(DATA SUPPLIED)

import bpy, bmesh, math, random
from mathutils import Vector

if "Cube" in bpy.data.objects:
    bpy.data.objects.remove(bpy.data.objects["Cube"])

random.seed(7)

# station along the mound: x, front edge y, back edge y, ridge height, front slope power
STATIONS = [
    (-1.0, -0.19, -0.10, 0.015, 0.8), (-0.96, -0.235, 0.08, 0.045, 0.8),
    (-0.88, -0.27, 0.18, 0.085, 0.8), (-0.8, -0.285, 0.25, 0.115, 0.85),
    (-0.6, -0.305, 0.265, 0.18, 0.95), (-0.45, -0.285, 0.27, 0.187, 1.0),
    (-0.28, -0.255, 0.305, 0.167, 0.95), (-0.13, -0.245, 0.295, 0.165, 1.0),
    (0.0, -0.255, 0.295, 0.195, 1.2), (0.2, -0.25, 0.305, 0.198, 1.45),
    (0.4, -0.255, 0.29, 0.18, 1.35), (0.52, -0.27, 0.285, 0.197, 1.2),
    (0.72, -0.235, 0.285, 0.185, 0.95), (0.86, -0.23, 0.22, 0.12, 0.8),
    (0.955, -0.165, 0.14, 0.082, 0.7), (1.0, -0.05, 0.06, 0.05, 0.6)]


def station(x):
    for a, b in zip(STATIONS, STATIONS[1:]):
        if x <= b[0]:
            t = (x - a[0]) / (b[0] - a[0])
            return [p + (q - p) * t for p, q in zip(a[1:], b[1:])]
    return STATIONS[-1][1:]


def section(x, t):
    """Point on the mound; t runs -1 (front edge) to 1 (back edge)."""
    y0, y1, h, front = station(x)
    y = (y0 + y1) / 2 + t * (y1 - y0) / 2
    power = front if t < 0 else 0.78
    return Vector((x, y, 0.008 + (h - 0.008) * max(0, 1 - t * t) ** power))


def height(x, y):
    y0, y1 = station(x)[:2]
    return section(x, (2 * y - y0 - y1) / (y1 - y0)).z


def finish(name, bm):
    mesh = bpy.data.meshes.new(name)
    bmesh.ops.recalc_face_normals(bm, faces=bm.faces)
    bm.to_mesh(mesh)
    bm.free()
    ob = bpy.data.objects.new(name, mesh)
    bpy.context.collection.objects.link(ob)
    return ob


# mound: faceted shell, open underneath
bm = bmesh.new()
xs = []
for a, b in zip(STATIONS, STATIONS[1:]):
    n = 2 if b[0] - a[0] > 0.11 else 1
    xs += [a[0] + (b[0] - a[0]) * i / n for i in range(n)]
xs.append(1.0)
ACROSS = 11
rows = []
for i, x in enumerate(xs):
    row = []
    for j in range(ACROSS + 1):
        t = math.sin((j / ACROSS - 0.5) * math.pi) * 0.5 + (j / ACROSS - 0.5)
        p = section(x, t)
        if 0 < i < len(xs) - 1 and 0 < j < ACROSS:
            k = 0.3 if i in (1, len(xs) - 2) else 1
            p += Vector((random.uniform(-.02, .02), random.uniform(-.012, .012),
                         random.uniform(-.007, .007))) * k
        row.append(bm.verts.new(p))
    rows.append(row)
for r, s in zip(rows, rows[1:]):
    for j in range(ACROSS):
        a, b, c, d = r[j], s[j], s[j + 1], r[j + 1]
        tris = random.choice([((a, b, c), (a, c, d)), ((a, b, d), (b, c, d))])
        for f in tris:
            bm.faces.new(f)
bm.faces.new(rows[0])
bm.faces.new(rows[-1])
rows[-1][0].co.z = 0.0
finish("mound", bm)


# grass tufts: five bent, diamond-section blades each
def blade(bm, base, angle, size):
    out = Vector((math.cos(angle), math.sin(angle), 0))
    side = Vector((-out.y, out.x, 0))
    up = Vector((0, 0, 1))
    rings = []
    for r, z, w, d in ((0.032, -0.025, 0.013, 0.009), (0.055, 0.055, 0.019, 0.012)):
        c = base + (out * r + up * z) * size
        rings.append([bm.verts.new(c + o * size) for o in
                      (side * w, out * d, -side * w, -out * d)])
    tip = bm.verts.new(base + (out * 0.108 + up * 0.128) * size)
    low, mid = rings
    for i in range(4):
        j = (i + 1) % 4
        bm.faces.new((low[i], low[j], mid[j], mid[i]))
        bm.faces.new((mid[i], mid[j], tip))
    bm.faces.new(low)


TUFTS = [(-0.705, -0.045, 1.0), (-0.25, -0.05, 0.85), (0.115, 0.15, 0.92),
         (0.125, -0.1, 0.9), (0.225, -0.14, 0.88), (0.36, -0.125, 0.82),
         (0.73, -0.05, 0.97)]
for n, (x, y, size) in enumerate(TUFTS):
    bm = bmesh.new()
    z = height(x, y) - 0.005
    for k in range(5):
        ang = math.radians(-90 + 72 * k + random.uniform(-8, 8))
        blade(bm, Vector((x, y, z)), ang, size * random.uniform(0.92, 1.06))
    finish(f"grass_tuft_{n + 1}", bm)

(End DATA SUPPLIED)

* EXERCISE AIM
Print the entire set of records again, exactly.

* OUTPUT FOR THIS TASK
import bpy, bmesh, math, random
from mathutils import Vector

if "Cube" in bpy.data.objects:
    bpy.data.objects.remove(bpy.data.objects["Cube"])

random.seed(7)

# station along the mound: x, front edge y, back edge y, ridge height, front slope power
STATIONS = [
    (-1.0, -0.19, -0.10, 0.015, 0.8), (-0.96, -0.235, 0.08, 0.045, 0.8),
    (-0.88, -0.27, 0.18, 0.085, 0.8), (-0.8, -0.285, 0.25, 0.115, 0.85),
    (-0.6, -0.305, 0.265, 0.18, 0.95), (-0.45, -0.285, 0.27, 0.187, 1.0),
    (-0.28, -0.255, 0.305, 0.167, 0.95), (-0.13, -0.245, 0.295, 0.165, 1.0),
    (0.0, -0.255, 0.295, 0.195, 1.2), (0.2, -0.25, 0.305, 0.198, 1.45),
    (0.4, -0.255, 0.29, 0.18, 1.35), (0.52, -0.27, 0.285, 0.197, 1.2),
    (0.72, -0.235, 0.285, 0.185, 0.95), (0.86, -0.23, 0.22, 0.12, 0.8),
    (0.955, -0.165, 0.14, 0.082, 0.7), (1.0, -0.05, 0.06, 0.05, 0.6)]


def station(x):
    for a, b in zip(STATIONS, STATIONS[1:]):
        if x <= b[0]:
            t = (x - a[0]) / (b[0] - a[0])
            return [p + (q - p) * t for p, q in zip(a[1:], b[1:])]
    return STATIONS[-1][1:]


def section(x, t):
    """Point on the mound; t runs -1 (front edge) to 1 (back edge)."""
    y0, y1, h, front = station(x)
    y = (y0 + y1) / 2 + t * (y1 - y0) / 2
    power = front if t < 0 else 0.78
    return Vector((x, y, 0.008 + (h - 0.008) * max(0, 1 - t * t) ** power))


def height(x, y):
    y0, y1 = station(x)[:2]
    return section(x, (2 * y - y0 - y1) / (y1 - y0)).z


def finish(name, bm):
    mesh = bpy.data.meshes.new(name)
    bmesh.ops.recalc_face_normals(bm, faces=bm.faces)
    bm.to_mesh(mesh)
    bm.free()
    ob = bpy.data.objects.new(name, mesh)
    bpy.context.collection.objects.link(ob)
    return ob


# mound: faceted shell, open underneath
bm = bmesh.new()
xs = []
for a, b in zip(STATIONS, STATIONS[1:]):
    n = 2 if b[0] - a[0] > 0.11 else 1
    xs += [a[0] + (b[0] - a[0]) * i / n for i in range(n)]
xs.append(1.0)
ACROSS = 11
rows = []
for i, x in enumerate(xs):
    row = []
    for j in range(ACROSS + 1):
        t = math.sin((j / ACROSS - 0.5) * math.pi) * 0.5 + (j / ACROSS - 0.5)
        p = section(x, t)
        if 0 < i < len(xs) - 1 and 0 < j < ACROSS:
            k = 0.3 if i in (1, len(xs) - 2) else 1
            p += Vector((random.uniform(-.02, .02), random.uniform(-.012, .012),
                         random.uniform(-.007, .007))) * k
        row.append(bm.verts.new(p))
    rows.append(row)
for r, s in zip(rows, rows[1:]):
    for j in range(ACROSS):
        a, b, c, d = r[j], s[j], s[j + 1], r[j + 1]
        tris = random.choice([((a, b, c), (a, c, d)), ((a, b, d), (b, c, d))])
        for f in tris:
            bm.faces.new(f)
bm.faces.new(rows[0])
bm.faces.new(rows[-1])
rows[-1][0].co.z = 0.0
finish("mound", bm)


# grass tufts: five bent, diamond-section blades each
def blade(bm, base, angle, size):
    out = Vector((math.cos(angle), math.sin(angle), 0))
    side = Vector((-out.y, out.x, 0))
    up = Vector((0, 0, 1))
    rings = []
    for r, z, w, d in ((0.032, -0.025, 0.013, 0.009), (0.055, 0.055, 0.019, 0.012)):
        c = base + (out * r + up * z) * size
        rings.append([bm.verts.new(c + o * size) for o in
                      (side * w, out * d, -side * w, -out * d)])
    tip = bm.verts.new(base + (out * 0.108 + up * 0.128) * size)
    low, mid = rings
    for i in range(4):
        j = (i + 1) % 4
        bm.faces.new((low[i], low[j], mid[j], mid[i]))
        bm.faces.new((mid[i], mid[j], tip))
    bm.faces.new(low)


TUFTS = [(-0.705, -0.045, 1.0), (-0.25, -0.05, 0.85), (0.115, 0.15, 0.92),
         (0.125, -0.1, 0.9), (0.225, -0.14, 0.88), (0.36, -0.125, 0.82),
         (0.73, -0.05, 0.97)]
for n, (x, y, size) in enumerate(TUFTS):
    bm = bmesh.new()
    z = height(x, y) - 0.005
    for k in range(5):
        ang = math.radians(-90 + 72 * k + random.uniform(-8, 8))
        blade(bm, Vector((x, y, z)), ang, size * random.uniform(0.92, 1.06))
    finish(f"grass_tuft_{n + 1}", bm)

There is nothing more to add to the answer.